A blogging buddy, Joe Janish, writes, "Jeremy Reed was thrown out by several feet in the third inning after a Castillo single. Watching the replay, third-base coach Razor Shines was giving Reed the green light by circling his left arm as Reed approached third base. However, as Reed was rounding third (with his head down, something you do as a runner to make sure you touch the bag), Shines put up a stop sign with that same left arm, which Reed ran right through. Keith Hernandez commented that Reed “had plenty of time to stop”. I disagree.
A third base coach has to decide whether or not to send the runner BEFORE the runner hits the 3B bag. If he’s going to wait longer, then the coach has to position himself further down the third-base line, toward home plate, at an angle where both he can see the ball being handled by the outfielder and the runner can see him clearly as he rounds the bag. If Shines were in the proper position, then he can put up the stop sign “late”. But, Shines was at the edge of the 3B coaching box, and not in a good position to put up a late stop sign. What compounded the issue was that he used his same left hand to give the “stop” sign, which could have been construed as a continuance of the “go” sign. When as a coach you want the runner to put the brakes on, you put BOTH hands up, high over your head, using forceful, obvious body language. Again, fundamentals."
I totally agree, Mr. Janish. More so, don't you feel like Razor Shines wishes he had a case of the "runs?" No runs for him; alot for John Maine and Carlos Beltran though.
In all seriousness, it seems as if every time a ball is hit to the outfield with a runner on second, Shines makes it his doody (misspelled in honor of the tummy aches) to bring the runner around third without hesitation. Close play with Sheffield running? Send him. Ball coming in from the outfield while Castro pulls into third? Send him.

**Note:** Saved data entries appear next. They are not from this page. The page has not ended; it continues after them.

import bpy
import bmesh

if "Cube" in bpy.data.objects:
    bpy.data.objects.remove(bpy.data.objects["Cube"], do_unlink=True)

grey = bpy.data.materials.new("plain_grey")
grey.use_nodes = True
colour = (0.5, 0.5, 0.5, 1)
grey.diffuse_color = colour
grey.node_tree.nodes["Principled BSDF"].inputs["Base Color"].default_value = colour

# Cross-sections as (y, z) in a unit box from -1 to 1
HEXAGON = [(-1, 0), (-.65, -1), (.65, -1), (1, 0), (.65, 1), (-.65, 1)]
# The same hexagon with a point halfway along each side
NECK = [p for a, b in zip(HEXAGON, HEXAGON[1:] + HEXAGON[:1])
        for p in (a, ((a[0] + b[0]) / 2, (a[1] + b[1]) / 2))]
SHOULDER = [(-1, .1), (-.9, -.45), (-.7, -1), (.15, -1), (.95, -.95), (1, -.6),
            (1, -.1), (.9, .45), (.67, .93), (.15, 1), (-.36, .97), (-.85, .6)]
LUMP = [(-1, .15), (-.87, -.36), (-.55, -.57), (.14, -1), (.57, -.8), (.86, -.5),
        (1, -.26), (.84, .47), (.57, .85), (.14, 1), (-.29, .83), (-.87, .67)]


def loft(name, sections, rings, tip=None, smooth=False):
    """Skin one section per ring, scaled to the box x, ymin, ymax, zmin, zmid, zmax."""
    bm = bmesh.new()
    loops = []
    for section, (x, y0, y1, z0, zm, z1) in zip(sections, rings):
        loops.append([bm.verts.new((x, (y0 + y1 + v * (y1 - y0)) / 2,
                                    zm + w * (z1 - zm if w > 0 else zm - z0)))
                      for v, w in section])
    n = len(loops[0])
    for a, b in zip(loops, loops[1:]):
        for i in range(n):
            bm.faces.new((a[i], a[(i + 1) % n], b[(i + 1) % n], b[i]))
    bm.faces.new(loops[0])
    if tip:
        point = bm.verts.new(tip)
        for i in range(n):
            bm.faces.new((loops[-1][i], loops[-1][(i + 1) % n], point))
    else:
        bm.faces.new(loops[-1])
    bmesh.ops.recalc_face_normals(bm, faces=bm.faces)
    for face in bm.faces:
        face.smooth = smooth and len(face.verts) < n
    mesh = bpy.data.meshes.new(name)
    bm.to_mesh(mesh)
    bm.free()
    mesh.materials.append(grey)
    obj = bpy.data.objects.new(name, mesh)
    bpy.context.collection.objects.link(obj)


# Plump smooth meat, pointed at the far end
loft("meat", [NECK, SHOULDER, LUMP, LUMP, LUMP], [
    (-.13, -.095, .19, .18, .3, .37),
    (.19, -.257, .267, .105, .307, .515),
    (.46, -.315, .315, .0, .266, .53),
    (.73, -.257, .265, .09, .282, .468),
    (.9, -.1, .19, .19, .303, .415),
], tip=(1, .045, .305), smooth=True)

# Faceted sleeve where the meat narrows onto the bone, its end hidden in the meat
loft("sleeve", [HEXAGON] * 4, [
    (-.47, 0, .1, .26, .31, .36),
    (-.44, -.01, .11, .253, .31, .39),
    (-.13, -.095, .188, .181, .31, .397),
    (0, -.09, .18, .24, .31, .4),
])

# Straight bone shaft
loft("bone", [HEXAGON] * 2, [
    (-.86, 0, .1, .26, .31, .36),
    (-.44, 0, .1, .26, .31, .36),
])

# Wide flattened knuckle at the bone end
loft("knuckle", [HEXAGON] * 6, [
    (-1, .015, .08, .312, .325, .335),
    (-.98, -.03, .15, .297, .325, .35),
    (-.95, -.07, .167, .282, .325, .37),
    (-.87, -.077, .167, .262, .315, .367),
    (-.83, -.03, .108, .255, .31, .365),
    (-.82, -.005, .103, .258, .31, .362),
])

Crazy man standing at the plate with large rifle waiting to gun down the next Met runner who attempts to score? Send him.
Yeah, nothing stops Shines from giving the ol' wave. And that's when I thought it would be a good idea to introduce Razor to a couple of buddies of mine who have similiar (hard working) jobs who may be a positive influence on the aggressive third base coach...

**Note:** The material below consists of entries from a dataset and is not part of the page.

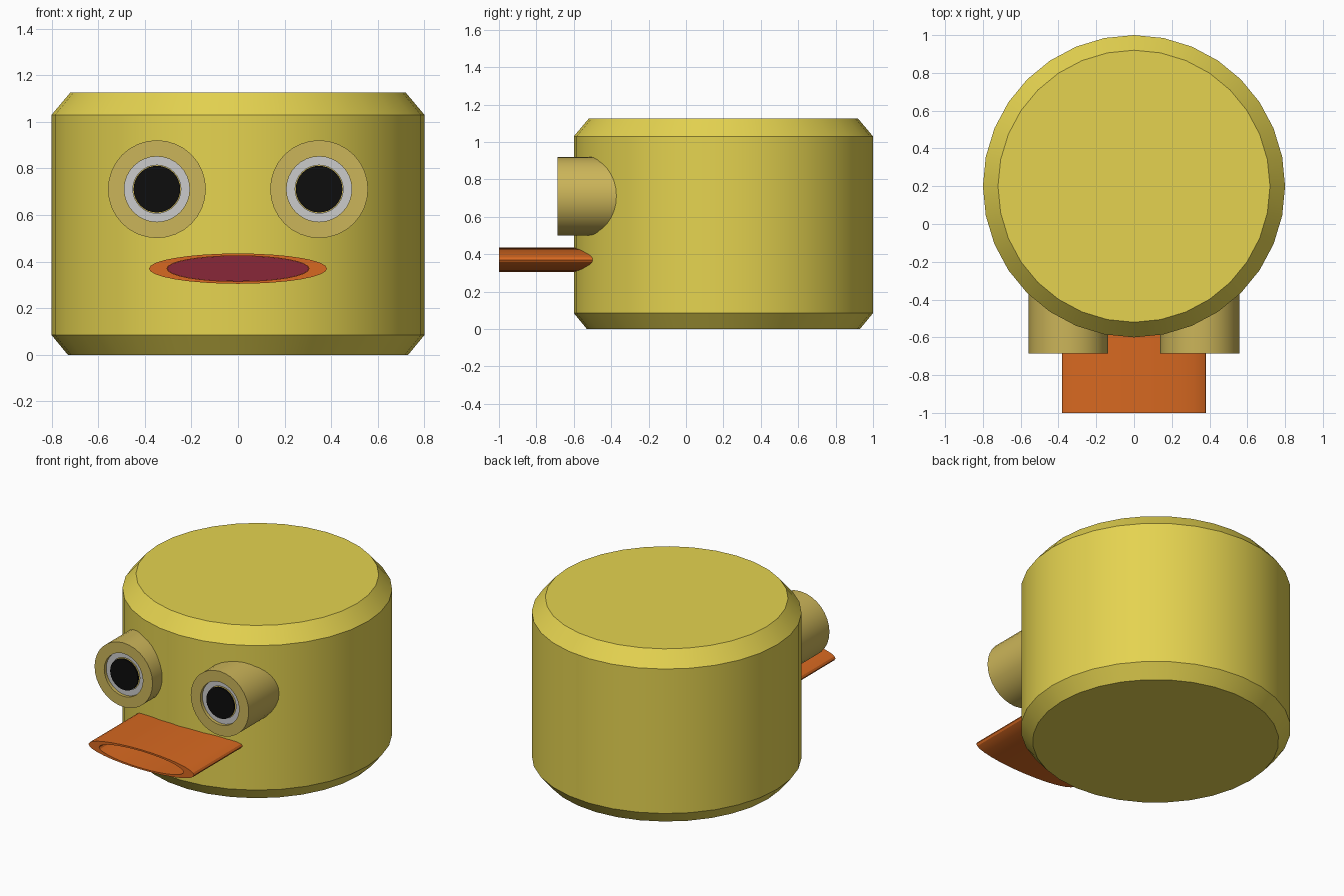
import bpy, bmesh, math

if "Cube" in bpy.data.objects:
    bpy.data.objects.remove(bpy.data.objects["Cube"])


def material(name, rgb):
    m = bpy.data.materials.new(name)
    m.diffuse_color = (*rgb, 1)
    m.use_nodes = True
    m.node_tree.nodes["Principled BSDF"].inputs["Base Color"].default_value = m.diffuse_color
    return m


YELLOW = material("yellow", (0.78, 0.65, 0.08))
SAND = material("sand", (0.60, 0.46, 0.10))
ORANGE = material("orange", (0.68, 0.14, 0.015))
RED = material("dark_red", (0.25, 0.02, 0.04))
WHITE = material("white", (0.65, 0.65, 0.65))
BLACK = material("black", (0.004, 0.004, 0.004))


def loft(name, rings, mat, centre, forward=True, segments=32, loop=False):
    """Skin elliptical rings (rx, ry, position); axis is y if forward, else z."""
    bm = bmesh.new()
    loops = []
    for rx, ry, p in rings:
        ring = []
        for i in range(segments):
            a = math.tau * i / segments
            u, v = rx * math.cos(a), ry * math.sin(a)
            ring.append(bm.verts.new((u, p, v) if forward else (u, v, p)))
        loops.append(ring)
    pairs = list(zip(loops, loops[1:]))
    if loop:
        pairs.append((loops[-1], loops[0]))
    else:
        bm.faces.new(loops[0])
        bm.faces.new(loops[-1])
    for a, b in pairs:
        for i in range(segments):
            j = (i + 1) % segments
            bm.faces.new((a[i], a[j], b[j], b[i]))
    bmesh.ops.recalc_face_normals(bm, faces=bm.faces)
    mesh = bpy.data.meshes.new(name)
    bm.to_mesh(mesh)
    bm.free()
    mesh.materials.append(mat)
    ob = bpy.data.objects.new(name, mesh)
    ob.location = centre
    bpy.context.collection.objects.link(ob)
    bpy.ops.object.select_all(action='DESELECT')
    ob.select_set(True)
    bpy.context.view_layer.objects.active = ob
    bpy.ops.object.shade_smooth_by_angle(angle=math.radians(30))
    return ob


def circles(*points):
    return [(r, r, p) for r, p in points]


# Round body with chamfered rims
loft("body", circles((0.73, 0), (0.80, 0.085), (0.80, 1.03), (0.72, 1.125)),
     YELLOW, (0, 0.2, 0), forward=False)

# Eyes: recessed socket, pale ring and dark pupil
for side, x in (("left", -0.348), ("right", 0.348)):
    c = (x, 0, 0.711)
    loft(side + "_eye_socket",
         circles((0.21, -0.34), (0.21, -0.686), (0.14, -0.686), (0.14, -0.62)),
         SAND, c)
    loft(side + "_eye_ring",
         circles((0.14, -0.665), (0.103, -0.665), (0.103, -0.645), (0.14, -0.645)),
         WHITE, c, loop=True)
    loft(side + "_pupil", circles((0.10, -0.682), (0.10, -0.67)), BLACK, c)

# Beak: flattened hollow tube with a dark red throat
beak = (0, 0, 0.37)
loft("beak", [(0.382, 0.065, -0.45), (0.382, 0.065, -1.0),
              (0.305, 0.055, -1.0), (0.305, 0.055, -0.61)], ORANGE, beak)
loft("throat", [(0.304, 0.0545, -0.63), (0.304, 0.0545, -0.615)], RED, beak)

The Local Crossing Guard:
The Official Caution Flag Waver:
An awfully tattooed Snail who likes to show his Met love:
So Razor if your reading this and not paying full attention to the ever-so-subtle hints I've been dropping (because your too busy polishing your 12 championship rings, who even knew?) then maybe it's time you take this sign to the game and wave it as the next runner comes around third to say hi...
Invite him for some coffee, let him stay awhile, because who knows...he might actually score afterward.